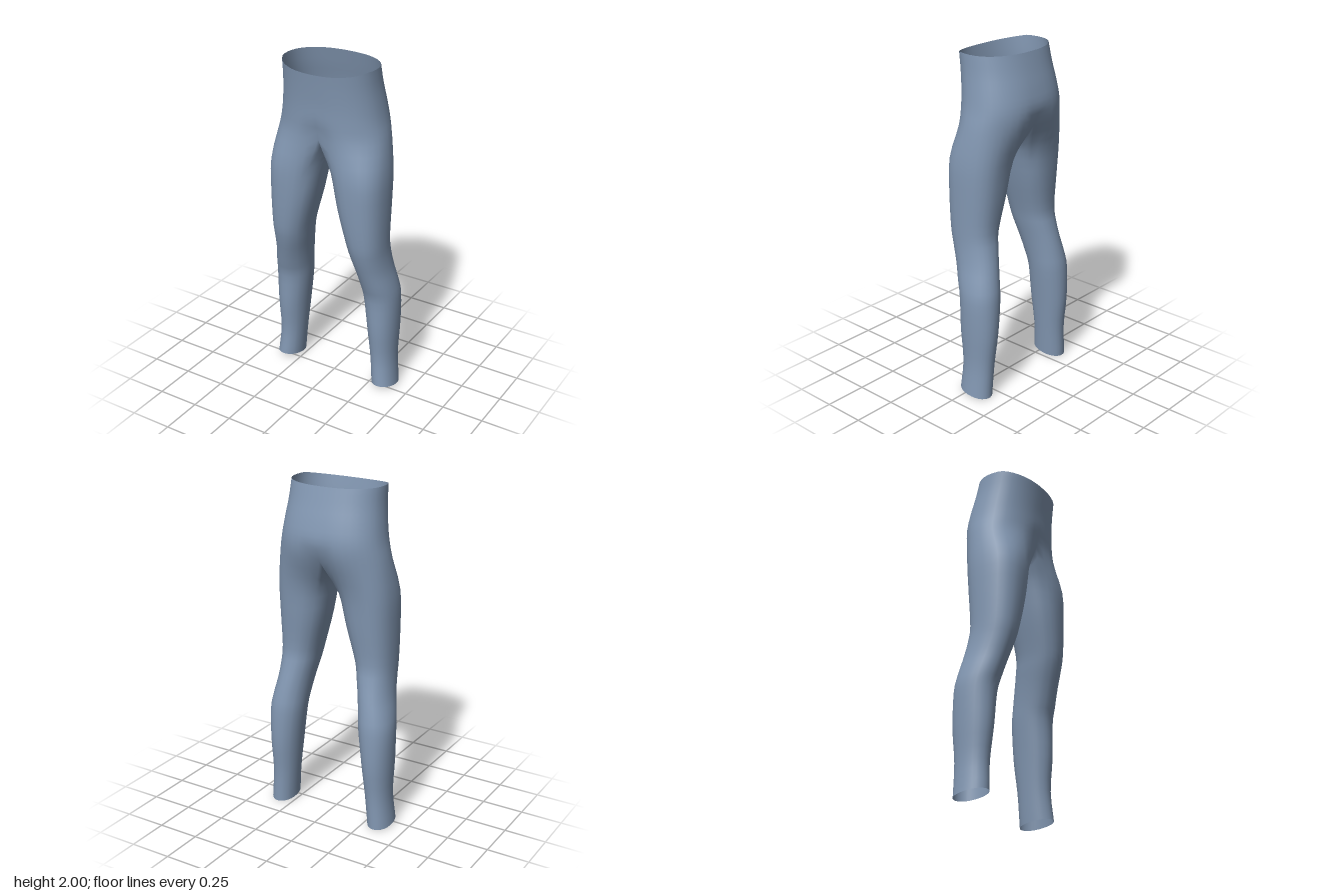
import * as THREE from 'three';
import { mergeVertices } from 'three/addons/utils/BufferGeometryUtils.js';

const OUTER = 20;  // steps around the outside of one leg, front centre to back centre
const INNER = 10;  // steps along the inside of the leg
const STEPS = 3;   // rows between two key sections

// hip sections: y, half width, back z, front z, groove depth at the centre line
const HIPS = [
  [2.0, 0.28, -0.16, 0.225, 0],
  [1.9, 0.285, -0.185, 0.215, 0],
  [1.8, 0.297, -0.212, 0.205, 0.01],
  [1.7, 0.312, -0.229, 0.2, 0.03],
  [1.59, 0.335, -0.217, 0.2, 0.16],
];
// leg sections: y, inner x, outer x, back z, front z, squareness
const LEGS = [
  [1.4, 0.035, 0.36, -0.145, 0.2, 2.4],
  [1.2, 0.08, 0.362, -0.122, 0.196, 2.4],
  [1.0, 0.132, 0.36, -0.102, 0.18, 2.3],
  [0.9, 0.152, 0.362, -0.115, 0.16, 2.2],
  [0.8, 0.172, 0.373, -0.137, 0.13, 2.1],
  [0.7, 0.188, 0.393, -0.157, 0.1, 2.1],
  [0.6, 0.2, 0.405, -0.17, 0.075, 2.1],
  [0.4, 0.225, 0.402, -0.17, 0.068, 2.1],
  [0.2, 0.246, 0.395, -0.15, 0.05, 2.1],
  [0.015, 0.262, 0.41, -0.145, 0.06, 2.1],
];

const power = (v, p) => Math.sign(v) * Math.pow(Math.abs(v), 2 / p);

// point on a half section of the hips, angle 0 = front, PI = back
function hipPoint([y, w, back, front, groove], angle, row) {
  const mid = (front + back) / 2, depth = (front - back) / 2;
  const x = w * power(Math.max(0, Math.sin(angle)), 2.25);
  let z = mid + depth * power(Math.cos(angle), 2.25);
  z *= 1 - groove * Math.exp(-((x / 0.09) ** 2));
  const dip = row === 0 ? 0.025 * Math.max(0, (z - 0.1) / 0.125) : 0;
  return new THREE.Vector3(x < 1e-5 ? 0 : x, y - dip, z);
}

// point on a leg section, angle 0 = front, PI / 2 = outside
function legPoint([y, inner, outer, back, front, p], angle, row) {
  const x = (inner + outer) / 2 + (outer - inner) / 2 * power(Math.sin(angle), p);
  const z = (front + back) / 2 + (front - back) / 2 * power(Math.cos(angle), p);
  const hem = row === LEGS.length - 1;
  return new THREE.Vector3(x, hem ? 0.03 * (z - back) / (front - back) : y, z);
}

// lengthwise lines of one half; inner lines start at the crotch seam
function halfColumns() {
  const columns = [];
  const lastHip = HIPS[HIPS.length - 1];
  const seamFront = hipPoint(lastHip, 0, 1), seamBack = hipPoint(lastHip, Math.PI, 1);
  for (let j = 0; j < OUTER + INNER; j++) {
    const outside = j <= OUTER;
    let keys, angle;
    if (outside) {
      const phi = Math.PI * j / OUTER;
      angle = -Math.PI / 4 + phi * 1.5;
      keys = HIPS.map((h, i) => hipPoint(h, phi, i));
    } else {
      const t = (j - OUTER) / INNER;
      angle = Math.PI * (1.25 + 0.5 * t);
      const bow = Math.abs(2 * t - 1) ** 2;
      keys = [new THREE.Vector3(0, 1.475 + (lastHip[0] - 1.475) * bow,
        THREE.MathUtils.lerp(seamBack.z, seamFront.z, t))];
    }
    LEGS.forEach((l, i) => keys.push(legPoint(l, angle, i)));
    const points = new THREE.CatmullRomCurve3(keys, false, 'catmullrom', 0.5)
      .getPoints((keys.length - 1) * STEPS);
    const hipRows = (HIPS.length - 1) * STEPS;
    if (j === 0 || j === OUTER) for (let i = 0; i <= hipRows; i++) points[i].x = 0;
    // pad inner lines so that rows match
    columns.push(outside ? points : [...Array(hipRows).fill(null), ...points]);
  }
  return columns;
}

function trousersGeometry() {
  const columns = halfColumns(), count = columns.length, positions = [];
  const triangle = (a, b, c) => {
    for (const v of [a, b, c]) positions.push(v.x, v.y, v.z);
    for (const v of [a, c, b]) positions.push(v.x === 0 ? 0 : -v.x, v.y, v.z);
  };
  for (let j = 0; j < count; j++) {
    const left = columns[j], right = columns[(j + 1) % count];
    for (let i = 0; i < left.length - 1; i++) {
      if (!left[i] || !right[i] || (j >= OUTER && i < (HIPS.length - 1) * STEPS)) continue;
      triangle(left[i], left[i + 1], right[i + 1]);
      triangle(left[i], right[i + 1], right[i]);
    }
  }
  const geometry = new THREE.BufferGeometry();
  geometry.setAttribute('position', new THREE.Float32BufferAttribute(positions, 3));
  const merged = mergeVertices(geometry, 1e-4);
  merged.computeVertexNormals();
  return merged;
}

export function createModel() {
  const group = new THREE.Group();
  group.name = 'trousers';
  const cloth = new THREE.MeshStandardMaterial({ color: 0x8398b3, side: THREE.DoubleSide });
  cloth.name = 'blue grey cloth';
  const mesh = new THREE.Mesh(trousersGeometry(), cloth);
  mesh.name = 'hipsAndLegs';
  group.add(mesh);
  return group;
}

┄┄┄┄┄┄

# [Task directions]
Wherever the word "from" occurs in the data, copy that whole line.

# [Task response]
import * as THREE from 'three';
import { mergeVertices } from 'three/addons/utils/BufferGeometryUtils.js';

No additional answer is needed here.